*** Begin section ***
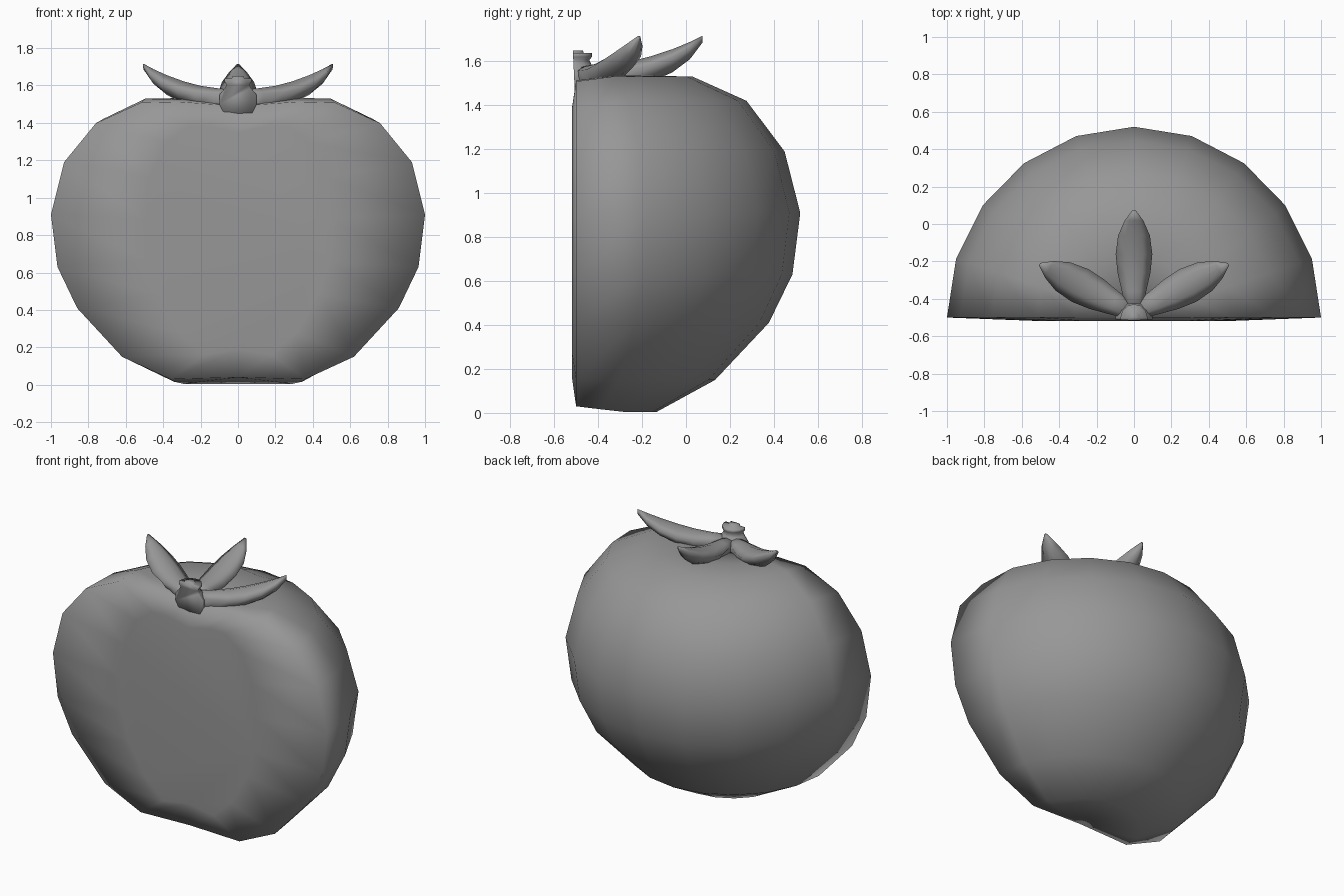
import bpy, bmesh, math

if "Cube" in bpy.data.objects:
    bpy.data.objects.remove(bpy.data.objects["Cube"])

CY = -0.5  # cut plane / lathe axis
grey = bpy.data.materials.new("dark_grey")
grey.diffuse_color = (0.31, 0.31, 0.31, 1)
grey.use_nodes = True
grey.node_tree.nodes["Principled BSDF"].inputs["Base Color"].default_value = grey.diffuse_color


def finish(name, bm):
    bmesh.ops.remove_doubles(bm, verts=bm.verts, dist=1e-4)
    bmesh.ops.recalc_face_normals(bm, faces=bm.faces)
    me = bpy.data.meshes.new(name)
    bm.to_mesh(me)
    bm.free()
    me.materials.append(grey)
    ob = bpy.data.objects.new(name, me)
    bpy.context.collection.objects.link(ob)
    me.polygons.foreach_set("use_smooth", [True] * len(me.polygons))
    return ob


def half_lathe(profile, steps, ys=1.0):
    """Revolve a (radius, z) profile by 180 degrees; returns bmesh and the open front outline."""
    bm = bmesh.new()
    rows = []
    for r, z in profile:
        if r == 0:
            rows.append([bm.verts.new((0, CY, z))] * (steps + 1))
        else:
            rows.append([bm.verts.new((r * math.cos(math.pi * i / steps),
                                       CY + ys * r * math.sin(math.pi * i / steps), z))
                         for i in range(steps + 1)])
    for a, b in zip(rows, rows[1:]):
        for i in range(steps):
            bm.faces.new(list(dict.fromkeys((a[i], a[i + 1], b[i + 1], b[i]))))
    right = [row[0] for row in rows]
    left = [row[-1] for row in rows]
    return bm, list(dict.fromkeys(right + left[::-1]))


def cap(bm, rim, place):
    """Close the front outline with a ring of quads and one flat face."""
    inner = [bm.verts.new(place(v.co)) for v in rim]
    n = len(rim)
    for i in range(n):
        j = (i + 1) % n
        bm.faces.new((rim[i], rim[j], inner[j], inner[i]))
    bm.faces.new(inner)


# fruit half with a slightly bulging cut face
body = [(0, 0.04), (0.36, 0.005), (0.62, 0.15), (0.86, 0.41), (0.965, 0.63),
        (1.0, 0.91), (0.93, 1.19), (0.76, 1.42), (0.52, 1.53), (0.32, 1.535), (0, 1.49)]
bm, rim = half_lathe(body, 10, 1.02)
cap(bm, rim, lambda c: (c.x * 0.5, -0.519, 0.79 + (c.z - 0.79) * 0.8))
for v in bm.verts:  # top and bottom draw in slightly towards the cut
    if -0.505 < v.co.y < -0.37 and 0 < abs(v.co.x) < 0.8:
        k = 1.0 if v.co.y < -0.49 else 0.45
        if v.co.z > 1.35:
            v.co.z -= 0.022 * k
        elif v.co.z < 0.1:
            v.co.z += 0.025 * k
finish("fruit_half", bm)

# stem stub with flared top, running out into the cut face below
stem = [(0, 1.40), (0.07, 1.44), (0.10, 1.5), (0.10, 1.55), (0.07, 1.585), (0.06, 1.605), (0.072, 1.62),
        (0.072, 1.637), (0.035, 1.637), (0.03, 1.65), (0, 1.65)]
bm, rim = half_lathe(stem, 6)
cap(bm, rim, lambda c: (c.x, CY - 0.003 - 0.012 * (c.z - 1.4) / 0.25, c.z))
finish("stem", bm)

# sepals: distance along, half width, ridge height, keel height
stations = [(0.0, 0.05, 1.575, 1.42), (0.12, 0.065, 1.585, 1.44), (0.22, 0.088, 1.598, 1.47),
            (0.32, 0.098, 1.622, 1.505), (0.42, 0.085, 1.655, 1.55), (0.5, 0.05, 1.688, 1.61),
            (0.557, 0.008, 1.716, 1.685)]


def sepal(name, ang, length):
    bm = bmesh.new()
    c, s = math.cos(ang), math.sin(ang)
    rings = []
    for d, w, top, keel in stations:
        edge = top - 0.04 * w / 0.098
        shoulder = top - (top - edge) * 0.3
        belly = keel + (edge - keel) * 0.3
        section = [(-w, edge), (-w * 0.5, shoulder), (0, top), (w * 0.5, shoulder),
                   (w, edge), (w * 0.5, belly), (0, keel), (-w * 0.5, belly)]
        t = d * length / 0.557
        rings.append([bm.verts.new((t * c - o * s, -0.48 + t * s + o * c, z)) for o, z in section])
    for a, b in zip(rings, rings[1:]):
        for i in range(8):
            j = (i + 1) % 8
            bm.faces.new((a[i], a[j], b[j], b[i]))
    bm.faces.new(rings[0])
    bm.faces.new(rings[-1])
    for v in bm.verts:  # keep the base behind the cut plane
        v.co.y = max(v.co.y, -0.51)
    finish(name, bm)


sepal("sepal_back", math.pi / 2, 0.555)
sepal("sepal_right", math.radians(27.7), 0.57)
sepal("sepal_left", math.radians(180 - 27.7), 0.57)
*** End section ***
REQUIRED WORK: Tally the lines in the records above that contain the word "rows". Write the number and nothing else.

PROBLEM SOLUTION: 6